= Task goal =
Copy every line of the records below that holds the word "geom".

━━━ Material supplied ━━━

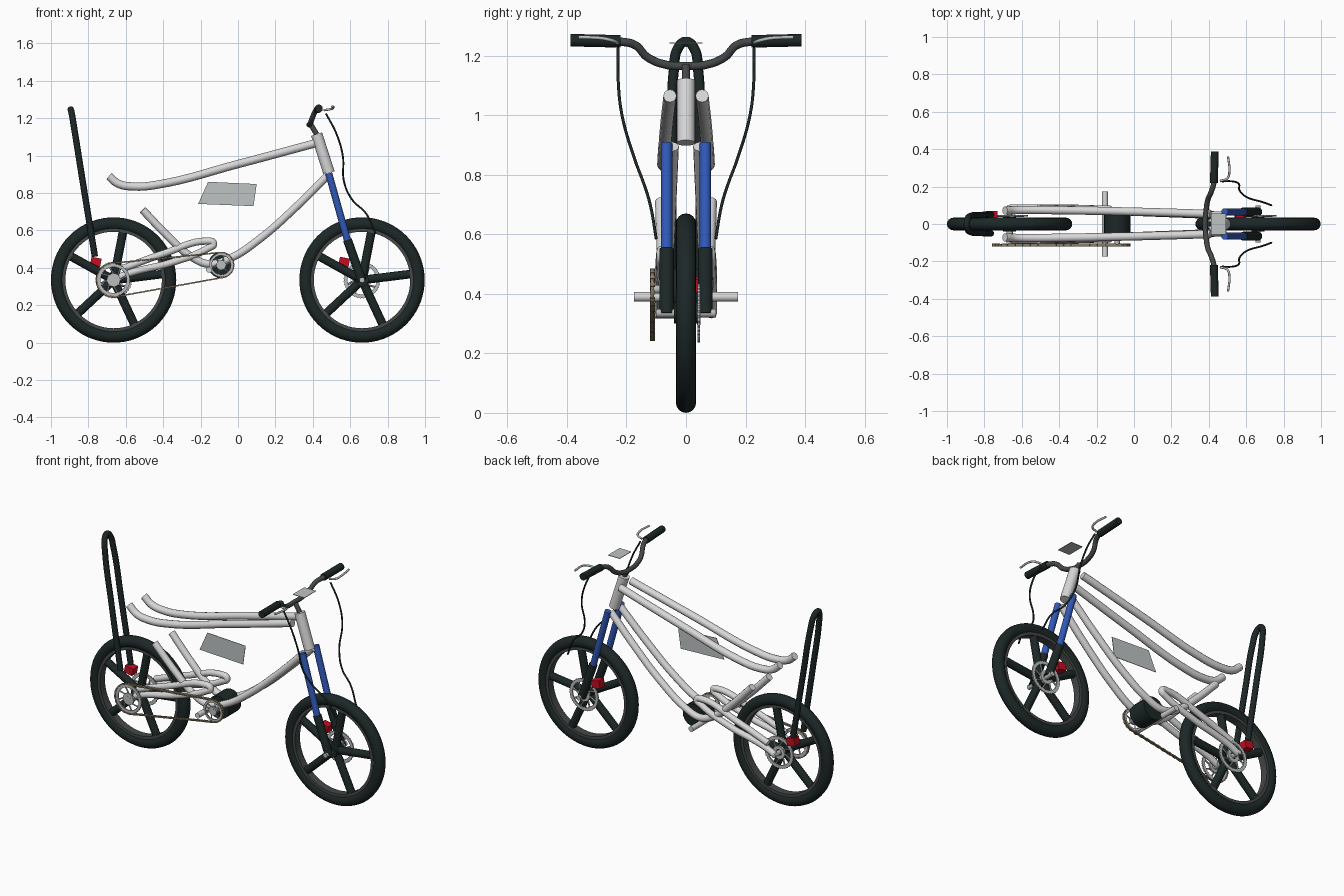
import bpy, bmesh, math
from mathutils import Vector, Matrix

cube = bpy.data.objects.get("Cube")
if cube:
    bpy.data.objects.remove(cube, do_unlink=True)


def material(name, r, g, b):
    m = bpy.data.materials.new(name)
    m.use_nodes = True
    m.diffuse_color = (r, g, b, 1)
    bsdf = next(n for n in m.node_tree.nodes if n.type == 'BSDF_PRINCIPLED')
    bsdf.inputs["Base Color"].default_value = (r, g, b, 1)
    return m


BLACK = material("rubber black", .012, .02, .02)
WHITE = material("frame white", .68, .68, .68)
STEEL = material("steel", .5, .51, .51)
DARK = material("dark grey", .06, .065, .065)
BLUE = material("fork blue", .03, .1, .48)
RED = material("caliper red", .55, .004, .015)
CHAIN = material("chain tan", .25, .2, .13)
PLATE = material("plate grey", .52, .55, .55)


def add(name, bm, mat, smooth=True):
    bmesh.ops.recalc_face_normals(bm, faces=bm.faces)
    me = bpy.data.meshes.new(name)
    bm.to_mesh(me)
    bm.free()
    me.materials.append(mat)
    ob = bpy.data.objects.new(name, me)
    bpy.context.collection.objects.link(ob)
    if smooth:
        bpy.ops.object.select_all(action='DESELECT')
        ob.select_set(True)
        bpy.context.view_layer.objects.active = ob
        bpy.ops.object.shade_smooth_by_angle(angle=math.radians(40))
    return ob


def put_rod(bm, a, b, r, sides=20):
    a, b = Vector(a), Vector(b)
    d = b - a
    mat = Matrix.Translation((a + b) / 2) @ d.to_track_quat('Z', 'Y').to_matrix().to_4x4()
    bmesh.ops.create_cone(bm, cap_ends=True, segments=sides, radius1=r, radius2=r,
                          depth=d.length, matrix=mat)


def rod(name, a, b, r, mat):
    bm = bmesh.new()
    put_rod(bm, a, b, r)
    return add(name, bm, mat)


def put_box(bm, centre, size, turn=0):
    bmesh.ops.create_cube(bm, size=1, matrix=Matrix.Translation(centre)
                          @ Matrix.Rotation(turn, 4, 'Y') @ Matrix.Diagonal((*size, 1)))


def tube(name, points, r, mat):
    # smooth bent tube through the points
    cu = bpy.data.curves.new(name, 'CURVE')
    cu.dimensions = '3D'
    cu.bevel_depth, cu.bevel_resolution = r, 4
    cu.resolution_u, cu.use_fill_caps = 8, True
    sp = cu.splines.new('BEZIER')
    sp.bezier_points.add(len(points) - 1)
    for bp, p in zip(sp.bezier_points, points):
        bp.co = p
        bp.handle_left_type = bp.handle_right_type = 'AUTO'
    ob = bpy.data.objects.new(name, cu)
    bpy.context.collection.objects.link(ob)
    bpy.ops.object.select_all(action='DESELECT')
    ob.select_set(True)
    bpy.context.view_layer.objects.active = ob
    cu.materials.append(mat)
    bpy.ops.object.convert(target='MESH')
    return bpy.context.object


def put_ring(bm, centre, profile, steps=64, teeth=0):
    # revolve a closed (radius, offset) profile about the y direction
    rows = []
    for i in range(steps):
        a = math.tau * i / steps
        k = 1 + teeth * (i % 2)
        rows.append([bm.verts.new((centre[0] + r * k * math.cos(a), centre[1] + o,
                                   centre[2] + r * k * math.sin(a))) for r, o in profile])
    n = len(profile)
    for i, row in enumerate(rows):
        nxt = rows[(i + 1) % steps]
        for j in range(n):
            bm.faces.new((row[j], row[(j + 1) % n], nxt[(j + 1) % n], nxt[j]))


def box_profile(r0, r1, h):
    return [(r0, -h), (r1, -h), (r1, h), (r0, h)]


def polar(c, r, a, y=0):
    return (c[0] + r * math.cos(a), y, c[2] + r * math.sin(a))


def spoked_disc(name, centre, r, arms, teeth, mat):
    # toothed outer ring, hub ring and radiating arms
    bm = bmesh.new()
    put_ring(bm, centre, box_profile(r * .8, r, .004), 72, teeth)
    put_ring(bm, centre, box_profile(r * .2, r * .42, .006), 32)
    for i in range(arms):
        a = math.tau * i / arms
        put_rod(bm, polar(centre, r * .38, a, centre[1]),
                polar(centre, r * .84, a + .3, centre[1]), r * .055, 6)
    return add(name, bm, mat, False)


REAR, FRONT = (-.665, 0, .335), (.663, 0, .335)
SIDES = (("left", 1), ("right", -1))   # the two halves of each pair, by y

# Wheels
for label, c in (("rear", REAR), ("front", FRONT)):
    bm = bmesh.new()
    circle = [(.3 + .035 * math.cos(math.tau * k / 16), .034 * math.sin(math.tau * k / 16))
              for k in range(16)]
    put_ring(bm, c, circle, 72)
    add(label + "_tyre", bm, BLACK)
    bm = bmesh.new()
    put_ring(bm, c, box_profile(.258, .28, .024))
    add(label + "_rim", bm, DARK)
    bm = bmesh.new()
    for i in range(5):
        a = math.radians(7 + 72 * i)
        put_rod(bm, polar(c, .02, a), polar(c, .268, a), .023, 16)
    put_rod(bm, (c[0], -.04, c[2]), (c[0], .04, c[2]), .035)
    add(label + "_spokes", bm, BLACK)
    rod(label + "_axle", (c[0], -.1, c[2]), (c[0], .1, c[2]), .014, STEEL)
    spoked_disc(label + "_brake_disc", (c[0], .043, c[2]), .095, 8, .04, STEEL)
    bm = bmesh.new()
    put_box(bm, (c[0] - .095, .045, .432), (.055, .05, .045), .2)
    add(label + "_caliper", bm, RED, False)

# Frame tubes, mirrored across the middle
for side, s in SIDES:
    tube(side + "_top_tube", [(-.69, s * .072, .89), (-.64, s * .074, .85), (-.56, s * .075, .835),
                              (-.43, s * .074, .845), (0, s * .066, .955),
                              (.41, s * .054, 1.065)], .022, WHITE)
    tube(side + "_down_tube", [(.48, s * .045, .895), (.32, s * .052, .735), (.11, s * .06, .55),
                               (-.04, s * .066, .452), (-.15, s * .07, .42),
                               (-.25, s * .073, .46), (-.37, s * .078, .565),
                               (-.51, s * .083, .71)], .021, WHITE)
    tube(side + "_swingarm", [(-.665, s * .085, .335), (-.6, s * .085, .365),
                              (-.35, s * .085, .43), (-.16, s * .08, .505),
                              (-.13, s * .08, .53), (-.17, s * .08, .543),
                              (-.4, s * .085, .475), (-.62, s * .085, .395)], .019, WHITE)
    # Fork legs
    rod(side + "_fork_upper", (.485, s * .065, .905), (.59, s * .065, .53), .019, BLUE)
    rod(side + "_fork_lower", (.585, s * .065, .55), (.663, s * .065, .33), .024, BLACK)
    # Grips, levers and brake cables
    rod(side + "_grip", (.427, s * .22, 1.248), (.432, s * .388, 1.252), .021, BLACK)
    tube(side + "_lever", [(.46, s * .23, 1.243), (.5, s * .245, 1.25), (.51, s * .28, 1.258),
                           (.503, s * .36, 1.262)], .006, STEEL)
    tube(side + "_brake_cable", [(.47, s * .228, 1.225), (.525, s * .228, 1.12),
                                 (.56, s * .215, 1.0), (.567, s * .175, .86),
                                 (.61, s * .14, .765), (.685, s * .118, .69),
                                 (.735, s * .1, .585)], .005, BLACK)

rod("head_tube", (.42, 0, 1.115), (.487, 0, .907), .031, WHITE)
rod("steerer", (.39, 0, 1.165), (.42, 0, 1.115), .014, DARK)

# Handlebar
half = [(.385, .07, 1.17), (.395, .13, 1.195), (.412, .17, 1.235), (.427, .22, 1.247),
        (.43, .38, 1.25)]
tube("handlebar", [(x, -y, z) for x, y, z in reversed(half)] + [(.38, 0, 1.165)] + half,
     .014, DARK)

# Rear hoop behind the saddle position
hoop = [(-.765, .05, .46), (-.83, .047, .86), (-.878, .04, 1.16), (-.889, .027, 1.225)]
tube("rear_hoop", hoop + [(-.894, 0, 1.247)] + [(x, -y, z) for x, y, z in reversed(hoop)],
     .017, BLACK)

# Motor, crank axle and sprockets
CRANK = (-.09, -.113, .415)
HUB = (-.665, -.113, .335)
rod("motor", (-.09, -.06, .415), (-.09, .06, .415), .07, BLACK)
rod("crank_axle", (-.155, -.174, .39), (-.155, .174, .39), .016, WHITE)
rod("drive_axle", (-.09, -.12, .415), (-.09, 0, .415), .014, STEEL)
rod("hub_axle", (-.665, -.12, .335), (-.665, 0, .335), .018, STEEL)
spoked_disc("rear_sprocket", HUB, .085, 8, .05, STEEL)
spoked_disc("drive_sprocket", CRANK, .062, 6, .06, STEEL)

# Chain: links along the belt path round both sprockets
R1, R2 = .09, .067
dx, dz = CRANK[0] - HUB[0], CRANK[2] - HUB[2]
base = math.atan2(dz, dx)
lean = math.acos((R1 - R2) / math.hypot(dx, dz))
path = []
for c, r, a0, a1 in ((HUB, R1, base + lean, base + math.tau - lean),
                     (CRANK, R2, base - lean, base + lean)):
    path += [Vector(polar(c, r, a0 + (a1 - a0) * i / 16, c[1])) for i in range(17)]
bm = bmesh.new()
for i, p in enumerate(path):
    d = path[(i + 1) % len(path)] - p
    count = max(1, round(d.length / .02))
    for k in range(count):
        put_box(bm, p + d * ((k + .5) / count),
                (d.length / count * .95, .017 if k % 2 or i % 2 else .012, .008),
                -math.atan2(d.z, d.x))
add("chain", bm, CHAIN, False)

# Flat side plate and small plate above the bars
bm = bmesh.new()
corners = [bm.verts.new((x, -.07, z)) for x, z in
           ((-.16, .86), (.1, .848), (.083, .73), (-.213, .742))]
face = bm.faces.new(corners)
back = bmesh.ops.extrude_face_region(bm, geom=[face])
bmesh.ops.translate(bm, vec=(0, .003, 0),
                    verts=[v for v in back["geom"] if isinstance(v, bmesh.types.BMVert)])
add("side_plate", bm, PLATE, False)
bm = bmesh.new()
put_box(bm, (.452, 0, 1.243), (.08, .112, .003))
add("display_plate", bm, PLATE, False)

━━━

= Answer area =
back = bmesh.ops.extrude_face_region(bm, geom=[face])
                    verts=[v for v in back["geom"] if isinstance(v, bmesh.types.BMVert)])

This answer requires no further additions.